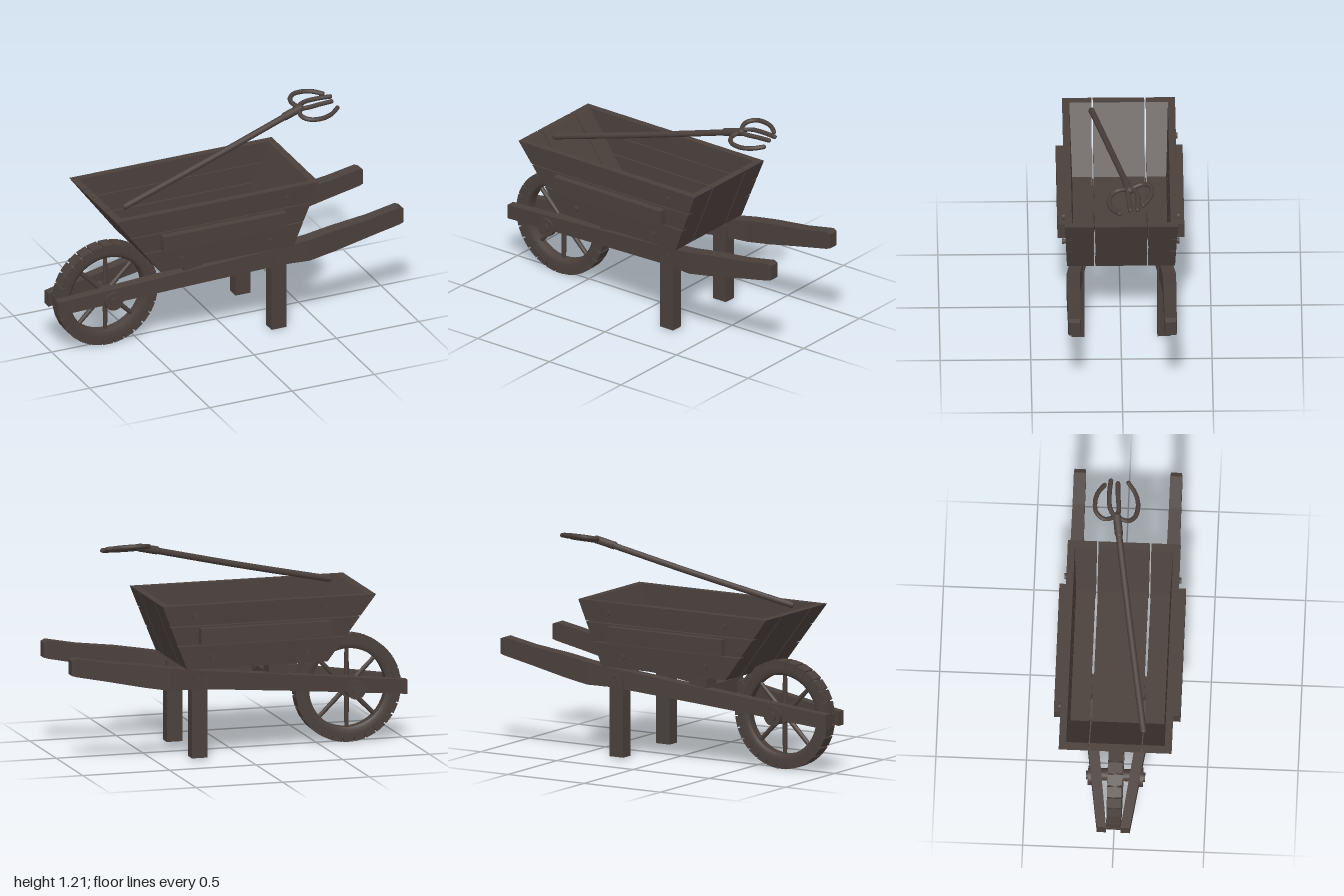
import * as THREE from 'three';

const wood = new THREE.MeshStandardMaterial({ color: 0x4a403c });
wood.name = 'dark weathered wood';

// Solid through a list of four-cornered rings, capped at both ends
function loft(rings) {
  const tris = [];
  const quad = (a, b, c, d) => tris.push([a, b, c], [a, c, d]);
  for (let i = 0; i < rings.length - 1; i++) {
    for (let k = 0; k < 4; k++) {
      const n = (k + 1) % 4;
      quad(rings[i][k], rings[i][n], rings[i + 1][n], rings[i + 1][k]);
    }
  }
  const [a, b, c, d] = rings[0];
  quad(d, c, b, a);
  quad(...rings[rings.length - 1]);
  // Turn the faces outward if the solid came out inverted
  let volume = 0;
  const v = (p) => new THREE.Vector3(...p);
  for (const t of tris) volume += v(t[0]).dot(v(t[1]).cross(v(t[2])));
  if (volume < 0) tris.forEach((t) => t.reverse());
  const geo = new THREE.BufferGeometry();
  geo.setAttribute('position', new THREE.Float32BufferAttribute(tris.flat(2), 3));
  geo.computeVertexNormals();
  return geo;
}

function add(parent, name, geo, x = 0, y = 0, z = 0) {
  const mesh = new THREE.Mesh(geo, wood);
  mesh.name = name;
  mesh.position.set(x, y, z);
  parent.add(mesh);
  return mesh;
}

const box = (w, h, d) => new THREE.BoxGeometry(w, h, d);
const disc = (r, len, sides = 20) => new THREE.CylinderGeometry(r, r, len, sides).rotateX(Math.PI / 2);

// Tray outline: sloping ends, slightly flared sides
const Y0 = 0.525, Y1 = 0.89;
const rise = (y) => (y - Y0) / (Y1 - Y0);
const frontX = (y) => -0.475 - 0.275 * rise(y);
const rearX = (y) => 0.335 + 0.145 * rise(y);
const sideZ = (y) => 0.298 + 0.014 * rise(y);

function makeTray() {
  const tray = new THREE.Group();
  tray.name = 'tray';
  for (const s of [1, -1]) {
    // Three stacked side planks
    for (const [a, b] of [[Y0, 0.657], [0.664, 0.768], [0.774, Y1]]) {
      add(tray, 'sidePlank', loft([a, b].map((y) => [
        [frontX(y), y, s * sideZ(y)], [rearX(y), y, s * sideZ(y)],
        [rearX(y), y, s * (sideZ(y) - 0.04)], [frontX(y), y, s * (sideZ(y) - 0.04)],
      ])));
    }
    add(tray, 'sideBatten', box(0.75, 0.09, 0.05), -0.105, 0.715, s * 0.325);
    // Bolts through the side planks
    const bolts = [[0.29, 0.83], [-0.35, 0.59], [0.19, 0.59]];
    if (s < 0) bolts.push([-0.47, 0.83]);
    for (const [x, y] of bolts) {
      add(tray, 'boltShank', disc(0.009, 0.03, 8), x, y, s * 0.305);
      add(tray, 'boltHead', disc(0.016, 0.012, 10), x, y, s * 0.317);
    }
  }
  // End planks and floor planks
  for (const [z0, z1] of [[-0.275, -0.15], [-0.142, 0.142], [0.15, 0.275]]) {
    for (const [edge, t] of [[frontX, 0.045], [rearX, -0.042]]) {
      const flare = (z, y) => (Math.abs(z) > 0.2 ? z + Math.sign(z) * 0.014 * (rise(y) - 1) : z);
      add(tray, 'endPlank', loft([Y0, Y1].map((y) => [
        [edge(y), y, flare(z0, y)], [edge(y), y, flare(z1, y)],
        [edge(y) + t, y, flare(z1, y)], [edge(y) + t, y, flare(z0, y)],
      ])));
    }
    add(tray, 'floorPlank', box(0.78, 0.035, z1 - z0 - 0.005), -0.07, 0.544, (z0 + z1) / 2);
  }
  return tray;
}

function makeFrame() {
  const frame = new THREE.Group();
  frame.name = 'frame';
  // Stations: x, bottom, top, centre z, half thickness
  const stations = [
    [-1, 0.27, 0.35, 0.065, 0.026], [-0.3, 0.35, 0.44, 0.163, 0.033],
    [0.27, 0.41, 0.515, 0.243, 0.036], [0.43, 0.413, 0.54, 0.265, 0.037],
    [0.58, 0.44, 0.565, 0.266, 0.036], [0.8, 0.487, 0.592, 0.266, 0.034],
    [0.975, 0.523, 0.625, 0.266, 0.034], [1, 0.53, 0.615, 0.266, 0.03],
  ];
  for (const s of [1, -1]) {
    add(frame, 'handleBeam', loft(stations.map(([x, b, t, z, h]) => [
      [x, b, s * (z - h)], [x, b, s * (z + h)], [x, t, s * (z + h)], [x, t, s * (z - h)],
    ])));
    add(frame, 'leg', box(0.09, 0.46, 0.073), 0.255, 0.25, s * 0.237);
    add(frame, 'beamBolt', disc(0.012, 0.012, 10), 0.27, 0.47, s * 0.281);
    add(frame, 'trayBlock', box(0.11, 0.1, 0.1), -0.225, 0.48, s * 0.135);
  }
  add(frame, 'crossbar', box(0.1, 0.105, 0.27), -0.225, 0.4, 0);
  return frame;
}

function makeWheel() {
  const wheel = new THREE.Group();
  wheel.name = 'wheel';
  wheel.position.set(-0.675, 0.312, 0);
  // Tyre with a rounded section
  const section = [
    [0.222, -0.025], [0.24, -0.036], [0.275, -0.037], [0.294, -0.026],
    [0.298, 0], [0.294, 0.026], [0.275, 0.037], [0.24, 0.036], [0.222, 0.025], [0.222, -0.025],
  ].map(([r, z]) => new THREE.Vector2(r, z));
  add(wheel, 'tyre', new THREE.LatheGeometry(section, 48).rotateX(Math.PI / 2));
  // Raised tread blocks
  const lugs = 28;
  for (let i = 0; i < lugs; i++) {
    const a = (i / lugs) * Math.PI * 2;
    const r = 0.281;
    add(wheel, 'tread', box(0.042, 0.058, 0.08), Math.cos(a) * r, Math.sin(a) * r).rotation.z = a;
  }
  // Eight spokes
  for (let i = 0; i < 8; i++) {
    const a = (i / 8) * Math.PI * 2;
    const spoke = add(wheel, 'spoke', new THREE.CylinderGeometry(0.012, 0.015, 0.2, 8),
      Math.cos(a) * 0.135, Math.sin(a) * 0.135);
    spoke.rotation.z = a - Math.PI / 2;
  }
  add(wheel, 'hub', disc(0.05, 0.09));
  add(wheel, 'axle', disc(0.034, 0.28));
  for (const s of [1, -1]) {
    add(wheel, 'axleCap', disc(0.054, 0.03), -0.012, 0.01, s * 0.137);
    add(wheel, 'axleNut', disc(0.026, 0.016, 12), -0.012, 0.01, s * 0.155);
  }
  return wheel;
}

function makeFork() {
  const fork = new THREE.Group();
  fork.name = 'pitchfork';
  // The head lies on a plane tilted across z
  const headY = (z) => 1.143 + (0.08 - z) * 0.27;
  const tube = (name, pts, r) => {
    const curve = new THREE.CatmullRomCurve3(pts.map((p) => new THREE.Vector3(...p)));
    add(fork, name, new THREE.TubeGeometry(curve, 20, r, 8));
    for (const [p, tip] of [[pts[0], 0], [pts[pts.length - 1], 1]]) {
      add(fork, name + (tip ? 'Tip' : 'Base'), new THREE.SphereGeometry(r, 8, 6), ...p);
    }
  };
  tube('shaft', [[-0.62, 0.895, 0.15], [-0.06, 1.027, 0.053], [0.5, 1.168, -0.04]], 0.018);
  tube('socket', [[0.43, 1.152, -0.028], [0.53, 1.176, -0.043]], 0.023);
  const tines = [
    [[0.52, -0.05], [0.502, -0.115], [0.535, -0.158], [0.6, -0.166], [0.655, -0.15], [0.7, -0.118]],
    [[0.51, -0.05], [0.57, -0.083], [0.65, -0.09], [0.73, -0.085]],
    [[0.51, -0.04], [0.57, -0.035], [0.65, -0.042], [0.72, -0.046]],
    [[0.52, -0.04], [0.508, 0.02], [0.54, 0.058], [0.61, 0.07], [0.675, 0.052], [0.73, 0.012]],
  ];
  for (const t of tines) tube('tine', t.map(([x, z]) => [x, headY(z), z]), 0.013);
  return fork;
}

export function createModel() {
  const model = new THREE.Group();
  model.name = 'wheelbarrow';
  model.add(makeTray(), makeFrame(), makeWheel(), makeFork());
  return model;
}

• • • • • • •

- WORK REQUIRED
Find each line in the material above that carries the string "rings", and copy it.

- TASK SOLUTION
// Solid through a list of four-cornered rings, capped at both ends
function loft(rings) {
  for (let i = 0; i < rings.length - 1; i++) {
      quad(rings[i][k], rings[i][n], rings[i + 1][n], rings[i + 1][k]);
  const [a, b, c, d] = rings[0];
  quad(...rings[rings.length - 1]);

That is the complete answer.